After studying the satellite pictures of the area for a while, Maryanne was able to figure out a shortcut along a local creek. If we did the trip right, we could even get a boost from the tide in both directions. This would allow us to use low enough power to make the long dinghy trip without exhausting our battery and forcing me to row a long way back.

We find another Athena (the same model as our boat) and a lunch place with vintage cars

A nesting swallow under the bridge, and a sea eagle soaring overhead

The kangaroos seemed surprised to see us

Our shortcut ended up being a nice little nature cruise. We saw kangaroos and plenty of different kinds of birds. In the Under $5M section, we even exchanged greetings with a man on a park bench on the riverbank behind his house. He was feeding a flock of birds at his feet. Instead of ducks or pigeons, he was surrounded by parrots; cockatoos and lorikeets who had flown in for a snack.

When we emerged into the Coomera, just upstream of the Boatyard, we were dismayed to find two boats anchored in a space big enough for four. We’ll remember that next time. They have a really nice facility there, if a little on the pricey side. We found most of the engine parts we needed and had a bonus at the cafe where we had lunch. Apparently, the owner of the Boatyard is a vintage car and motorcycle buff and has a whole big showroom of them that you can wander about on the proviso that you promise not to touch anything.

We were thinking our day had been long enough to just go to the boat and call it a day, but it was just too nice of an evening to not go ashore for a walk along the park lining the water’s edge. We even shared an ice cream cone for under $5M.

Saturday, November 16, 2019

Peel Island

[Kyle]We left Brisbane into the teeth of a strong wind, which required a lot of tacking to get out of the river. Occasionally, we had to heave to on one side or the other to let an inbound ship pass.
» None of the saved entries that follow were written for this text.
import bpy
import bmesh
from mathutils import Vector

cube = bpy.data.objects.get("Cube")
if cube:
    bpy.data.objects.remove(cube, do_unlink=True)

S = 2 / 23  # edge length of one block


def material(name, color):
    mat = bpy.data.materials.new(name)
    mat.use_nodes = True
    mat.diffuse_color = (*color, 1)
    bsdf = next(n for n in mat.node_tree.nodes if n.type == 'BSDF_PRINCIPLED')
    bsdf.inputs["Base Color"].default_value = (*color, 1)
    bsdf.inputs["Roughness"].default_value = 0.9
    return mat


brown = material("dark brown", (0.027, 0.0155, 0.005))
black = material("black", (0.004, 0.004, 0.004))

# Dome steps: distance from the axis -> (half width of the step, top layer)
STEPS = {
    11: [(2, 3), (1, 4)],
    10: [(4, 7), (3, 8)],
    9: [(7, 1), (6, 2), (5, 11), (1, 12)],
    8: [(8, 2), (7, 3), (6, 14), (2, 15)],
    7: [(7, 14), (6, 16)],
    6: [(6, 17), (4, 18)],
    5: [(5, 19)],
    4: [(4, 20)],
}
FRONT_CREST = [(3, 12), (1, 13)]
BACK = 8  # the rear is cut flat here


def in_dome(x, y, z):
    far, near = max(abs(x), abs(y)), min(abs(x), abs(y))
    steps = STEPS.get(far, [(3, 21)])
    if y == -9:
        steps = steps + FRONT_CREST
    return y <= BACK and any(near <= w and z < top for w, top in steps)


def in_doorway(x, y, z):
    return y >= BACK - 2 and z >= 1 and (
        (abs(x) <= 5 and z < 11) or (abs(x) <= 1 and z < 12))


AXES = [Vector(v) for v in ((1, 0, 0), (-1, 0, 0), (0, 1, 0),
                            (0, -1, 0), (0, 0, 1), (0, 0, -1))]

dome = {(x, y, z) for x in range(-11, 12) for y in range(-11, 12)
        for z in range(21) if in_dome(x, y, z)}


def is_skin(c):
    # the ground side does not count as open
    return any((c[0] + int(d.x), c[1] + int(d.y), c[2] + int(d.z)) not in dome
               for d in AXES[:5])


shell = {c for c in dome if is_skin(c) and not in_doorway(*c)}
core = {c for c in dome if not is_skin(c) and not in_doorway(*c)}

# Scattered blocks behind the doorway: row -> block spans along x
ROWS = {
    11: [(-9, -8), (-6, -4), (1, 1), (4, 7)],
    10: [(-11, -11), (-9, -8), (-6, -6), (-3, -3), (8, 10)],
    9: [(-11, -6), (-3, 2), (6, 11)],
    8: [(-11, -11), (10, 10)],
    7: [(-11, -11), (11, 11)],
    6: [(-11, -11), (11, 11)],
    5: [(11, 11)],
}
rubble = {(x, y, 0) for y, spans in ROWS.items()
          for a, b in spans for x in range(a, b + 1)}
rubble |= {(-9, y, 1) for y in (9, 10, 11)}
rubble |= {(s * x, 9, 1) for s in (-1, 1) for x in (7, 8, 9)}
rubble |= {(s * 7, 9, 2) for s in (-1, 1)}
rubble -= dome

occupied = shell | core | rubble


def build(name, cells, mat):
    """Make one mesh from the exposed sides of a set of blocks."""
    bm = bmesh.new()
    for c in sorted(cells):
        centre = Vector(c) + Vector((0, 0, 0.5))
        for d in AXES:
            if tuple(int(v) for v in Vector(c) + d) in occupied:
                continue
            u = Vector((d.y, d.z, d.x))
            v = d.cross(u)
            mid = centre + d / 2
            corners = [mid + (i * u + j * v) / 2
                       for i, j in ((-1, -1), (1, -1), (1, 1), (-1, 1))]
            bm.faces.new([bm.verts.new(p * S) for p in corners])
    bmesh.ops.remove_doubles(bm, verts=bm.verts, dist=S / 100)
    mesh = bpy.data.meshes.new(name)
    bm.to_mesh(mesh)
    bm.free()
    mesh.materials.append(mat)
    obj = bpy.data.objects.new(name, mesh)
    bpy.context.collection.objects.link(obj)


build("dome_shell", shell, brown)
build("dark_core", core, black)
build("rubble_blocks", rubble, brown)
Once we were out of the river, we turned across the wind and flew down Moreton Bay.

The Saturday racers were out in force, which gave us plenty of practice determining which right-of-way rule applied to each vessel we encountered as they gave it their all to be the first to the yacht club cocktail lounge.

Sailing with plenty of other boats as we continue south

Peel Island has been described as “over loved”. As it was the weekend, we were certain, just from the subset of AIS targets, that the anchorage was going to be pretty full. That side of the island has a broad, shallow bay with no real hazards going in or out. That gave me the idea that we could redeem ourselves from all of our Brisbane River motoring by sailing in and dropping anchor without using the engines.

It worked well. There was enough space that all we had to do was sail up to the back row of boats, drop the hook and sail backwards until the anchor dug in. I counted thirty-three other boats anchored with us. It reminded us of Man-of-War Bay in New Zealand. It seemed way too crowded for a quiet Island, but it made for a convenient stop on the way south.